Dataset entries
———

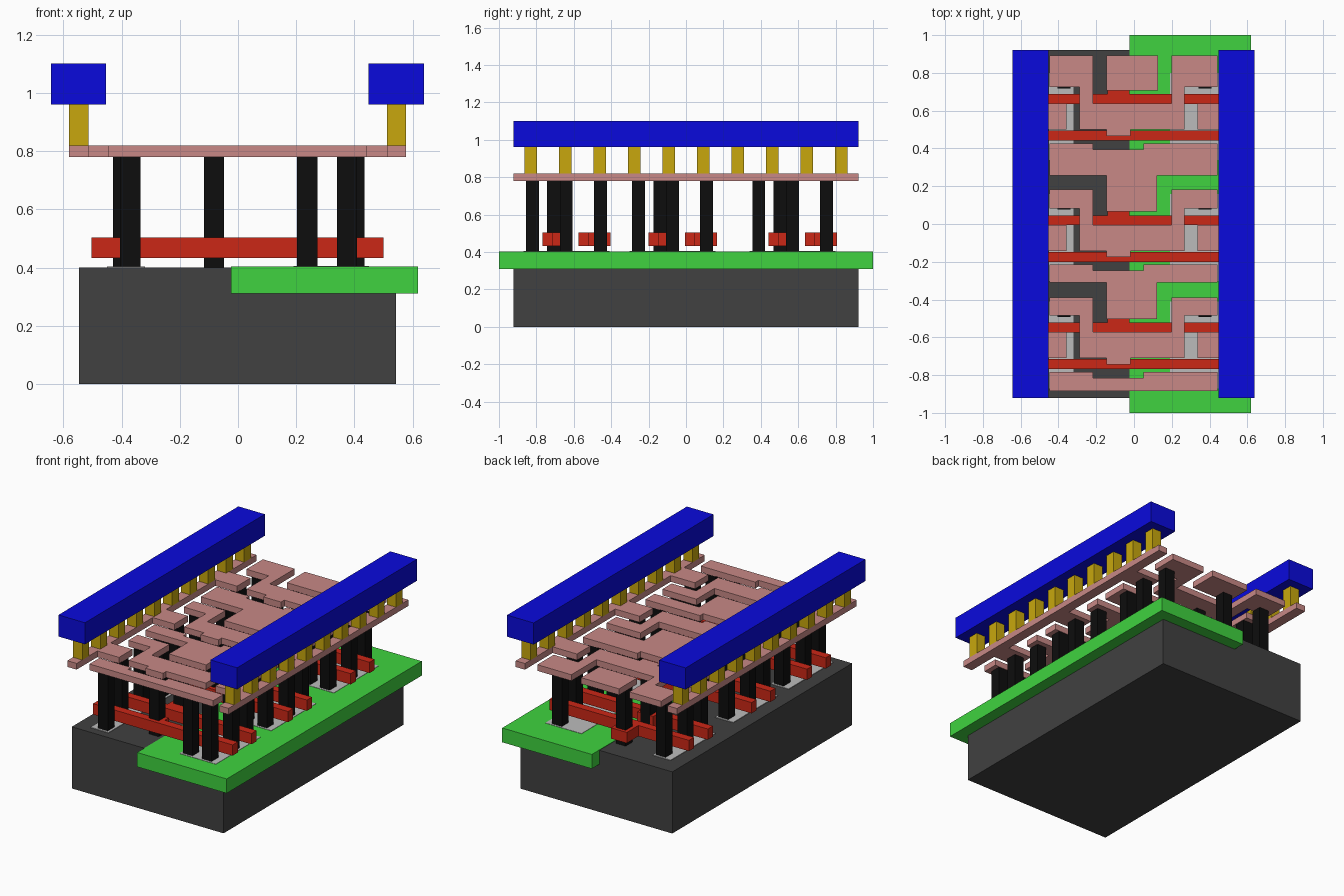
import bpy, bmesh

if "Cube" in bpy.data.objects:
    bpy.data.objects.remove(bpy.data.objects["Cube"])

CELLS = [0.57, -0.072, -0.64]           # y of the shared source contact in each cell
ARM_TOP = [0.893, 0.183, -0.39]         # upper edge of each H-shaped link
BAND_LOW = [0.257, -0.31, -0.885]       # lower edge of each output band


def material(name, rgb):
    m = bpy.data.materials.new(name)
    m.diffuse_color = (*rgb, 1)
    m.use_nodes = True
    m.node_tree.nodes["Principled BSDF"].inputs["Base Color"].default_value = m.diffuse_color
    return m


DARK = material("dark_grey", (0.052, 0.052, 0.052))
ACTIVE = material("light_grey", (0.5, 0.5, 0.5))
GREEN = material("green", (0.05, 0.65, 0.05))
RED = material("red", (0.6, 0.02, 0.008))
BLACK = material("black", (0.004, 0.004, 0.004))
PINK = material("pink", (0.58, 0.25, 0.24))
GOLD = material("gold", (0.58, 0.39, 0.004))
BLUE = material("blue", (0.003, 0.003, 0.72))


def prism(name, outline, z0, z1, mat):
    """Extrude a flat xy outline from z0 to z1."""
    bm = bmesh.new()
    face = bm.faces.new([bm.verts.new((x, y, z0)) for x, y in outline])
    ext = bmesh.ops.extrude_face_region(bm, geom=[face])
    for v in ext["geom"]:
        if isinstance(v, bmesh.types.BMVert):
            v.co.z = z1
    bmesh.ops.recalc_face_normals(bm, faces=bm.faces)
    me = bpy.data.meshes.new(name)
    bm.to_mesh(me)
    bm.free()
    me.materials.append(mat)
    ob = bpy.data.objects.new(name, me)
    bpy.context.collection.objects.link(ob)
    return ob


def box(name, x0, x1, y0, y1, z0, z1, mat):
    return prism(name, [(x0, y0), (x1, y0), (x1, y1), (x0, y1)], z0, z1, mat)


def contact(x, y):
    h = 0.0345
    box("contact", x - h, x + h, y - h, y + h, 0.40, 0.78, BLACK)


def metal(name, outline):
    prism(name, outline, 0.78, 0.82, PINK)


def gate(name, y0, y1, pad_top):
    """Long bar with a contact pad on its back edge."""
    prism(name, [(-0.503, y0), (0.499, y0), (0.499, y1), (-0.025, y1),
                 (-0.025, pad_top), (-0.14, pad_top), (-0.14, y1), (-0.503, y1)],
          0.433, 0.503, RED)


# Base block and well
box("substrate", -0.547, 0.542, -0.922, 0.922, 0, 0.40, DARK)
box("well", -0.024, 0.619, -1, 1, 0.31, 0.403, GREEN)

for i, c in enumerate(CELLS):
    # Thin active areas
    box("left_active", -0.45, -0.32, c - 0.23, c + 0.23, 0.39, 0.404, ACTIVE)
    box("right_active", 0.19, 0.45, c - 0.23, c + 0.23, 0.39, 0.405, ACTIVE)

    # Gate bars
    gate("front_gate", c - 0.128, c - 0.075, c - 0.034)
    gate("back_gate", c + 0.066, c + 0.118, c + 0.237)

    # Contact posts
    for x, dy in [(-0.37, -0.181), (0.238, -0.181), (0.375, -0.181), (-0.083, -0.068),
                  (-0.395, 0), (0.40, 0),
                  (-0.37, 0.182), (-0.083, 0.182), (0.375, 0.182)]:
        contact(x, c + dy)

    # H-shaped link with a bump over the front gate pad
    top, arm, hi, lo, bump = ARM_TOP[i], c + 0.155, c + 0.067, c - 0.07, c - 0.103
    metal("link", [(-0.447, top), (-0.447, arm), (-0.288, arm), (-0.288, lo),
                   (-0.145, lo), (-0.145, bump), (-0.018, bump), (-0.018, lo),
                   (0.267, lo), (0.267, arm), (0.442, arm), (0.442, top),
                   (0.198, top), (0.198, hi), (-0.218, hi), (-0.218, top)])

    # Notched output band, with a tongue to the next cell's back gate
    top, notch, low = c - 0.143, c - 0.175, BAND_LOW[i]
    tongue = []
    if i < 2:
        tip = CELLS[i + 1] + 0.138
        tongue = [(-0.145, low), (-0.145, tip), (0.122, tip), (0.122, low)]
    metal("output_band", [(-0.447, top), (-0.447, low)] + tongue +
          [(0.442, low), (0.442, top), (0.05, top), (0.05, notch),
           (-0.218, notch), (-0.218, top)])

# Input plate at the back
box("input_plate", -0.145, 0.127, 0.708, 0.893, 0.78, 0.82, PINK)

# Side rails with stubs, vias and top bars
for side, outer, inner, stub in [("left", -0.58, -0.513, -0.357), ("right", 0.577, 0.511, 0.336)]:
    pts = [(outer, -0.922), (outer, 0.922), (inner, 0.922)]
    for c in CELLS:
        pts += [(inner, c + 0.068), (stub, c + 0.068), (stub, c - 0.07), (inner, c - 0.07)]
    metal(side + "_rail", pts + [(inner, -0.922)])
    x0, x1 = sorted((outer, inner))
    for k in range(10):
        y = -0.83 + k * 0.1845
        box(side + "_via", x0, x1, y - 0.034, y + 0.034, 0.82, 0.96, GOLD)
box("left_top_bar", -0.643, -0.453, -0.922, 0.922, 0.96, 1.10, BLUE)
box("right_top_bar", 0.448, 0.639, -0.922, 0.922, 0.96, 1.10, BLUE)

———

## EXERCISE INSTRUCTIONS
Write out the records above in full and exactly, with no pictures.

## RESPONSE AREA
import bpy, bmesh

if "Cube" in bpy.data.objects:
    bpy.data.objects.remove(bpy.data.objects["Cube"])

CELLS = [0.57, -0.072, -0.64]           # y of the shared source contact in each cell
ARM_TOP = [0.893, 0.183, -0.39]         # upper edge of each H-shaped link
BAND_LOW = [0.257, -0.31, -0.885]       # lower edge of each output band


def material(name, rgb):
    m = bpy.data.materials.new(name)
    m.diffuse_color = (*rgb, 1)
    m.use_nodes = True
    m.node_tree.nodes["Principled BSDF"].inputs["Base Color"].default_value = m.diffuse_color
    return m


DARK = material("dark_grey", (0.052, 0.052, 0.052))
ACTIVE = material("light_grey", (0.5, 0.5, 0.5))
GREEN = material("green", (0.05, 0.65, 0.05))
RED = material("red", (0.6, 0.02, 0.008))
BLACK = material("black", (0.004, 0.004, 0.004))
PINK = material("pink", (0.58, 0.25, 0.24))
GOLD = material("gold", (0.58, 0.39, 0.004))
BLUE = material("blue", (0.003, 0.003, 0.72))


def prism(name, outline, z0, z1, mat):
    """Extrude a flat xy outline from z0 to z1."""
    bm = bmesh.new()
    face = bm.faces.new([bm.verts.new((x, y, z0)) for x, y in outline])
    ext = bmesh.ops.extrude_face_region(bm, geom=[face])
    for v in ext["geom"]:
        if isinstance(v, bmesh.types.BMVert):
            v.co.z = z1
    bmesh.ops.recalc_face_normals(bm, faces=bm.faces)
    me = bpy.data.meshes.new(name)
    bm.to_mesh(me)
    bm.free()
    me.materials.append(mat)
    ob = bpy.data.objects.new(name, me)
    bpy.context.collection.objects.link(ob)
    return ob


def box(name, x0, x1, y0, y1, z0, z1, mat):
    return prism(name, [(x0, y0), (x1, y0), (x1, y1), (x0, y1)], z0, z1, mat)


def contact(x, y):
    h = 0.0345
    box("contact", x - h, x + h, y - h, y + h, 0.40, 0.78, BLACK)


def metal(name, outline):
    prism(name, outline, 0.78, 0.82, PINK)


def gate(name, y0, y1, pad_top):
    """Long bar with a contact pad on its back edge."""
    prism(name, [(-0.503, y0), (0.499, y0), (0.499, y1), (-0.025, y1),
                 (-0.025, pad_top), (-0.14, pad_top), (-0.14, y1), (-0.503, y1)],
          0.433, 0.503, RED)


# Base block and well
box("substrate", -0.547, 0.542, -0.922, 0.922, 0, 0.40, DARK)
box("well", -0.024, 0.619, -1, 1, 0.31, 0.403, GREEN)

for i, c in enumerate(CELLS):
    # Thin active areas
    box("left_active", -0.45, -0.32, c - 0.23, c + 0.23, 0.39, 0.404, ACTIVE)
    box("right_active", 0.19, 0.45, c - 0.23, c + 0.23, 0.39, 0.405, ACTIVE)

    # Gate bars
    gate("front_gate", c - 0.128, c - 0.075, c - 0.034)
    gate("back_gate", c + 0.066, c + 0.118, c + 0.237)

    # Contact posts
    for x, dy in [(-0.37, -0.181), (0.238, -0.181), (0.375, -0.181), (-0.083, -0.068),
                  (-0.395, 0), (0.40, 0),
                  (-0.37, 0.182), (-0.083, 0.182), (0.375, 0.182)]:
        contact(x, c + dy)

    # H-shaped link with a bump over the front gate pad
    top, arm, hi, lo, bump = ARM_TOP[i], c + 0.155, c + 0.067, c - 0.07, c - 0.103
    metal("link", [(-0.447, top), (-0.447, arm), (-0.288, arm), (-0.288, lo),
                   (-0.145, lo), (-0.145, bump), (-0.018, bump), (-0.018, lo),
                   (0.267, lo), (0.267, arm), (0.442, arm), (0.442, top),
                   (0.198, top), (0.198, hi), (-0.218, hi), (-0.218, top)])

    # Notched output band, with a tongue to the next cell's back gate
    top, notch, low = c - 0.143, c - 0.175, BAND_LOW[i]
    tongue = []
    if i < 2:
        tip = CELLS[i + 1] + 0.138
        tongue = [(-0.145, low), (-0.145, tip), (0.122, tip), (0.122, low)]
    metal("output_band", [(-0.447, top), (-0.447, low)] + tongue +
          [(0.442, low), (0.442, top), (0.05, top), (0.05, notch),
           (-0.218, notch), (-0.218, top)])

# Input plate at the back
box("input_plate", -0.145, 0.127, 0.708, 0.893, 0.78, 0.82, PINK)

# Side rails with stubs, vias and top bars
for side, outer, inner, stub in [("left", -0.58, -0.513, -0.357), ("right", 0.577, 0.511, 0.336)]:
    pts = [(outer, -0.922), (outer, 0.922), (inner, 0.922)]
    for c in CELLS:
        pts += [(inner, c + 0.068), (stub, c + 0.068), (stub, c - 0.07), (inner, c - 0.07)]
    metal(side + "_rail", pts + [(inner, -0.922)])
    x0, x1 = sorted((outer, inner))
    for k in range(10):
        y = -0.83 + k * 0.1845
        box(side + "_via", x0, x1, y - 0.034, y + 0.034, 0.82, 0.96, GOLD)
box("left_top_bar", -0.643, -0.453, -0.922, 0.922, 0.96, 1.10, BLUE)
box("right_top_bar", 0.448, 0.639, -0.922, 0.922, 0.96, 1.10, BLUE)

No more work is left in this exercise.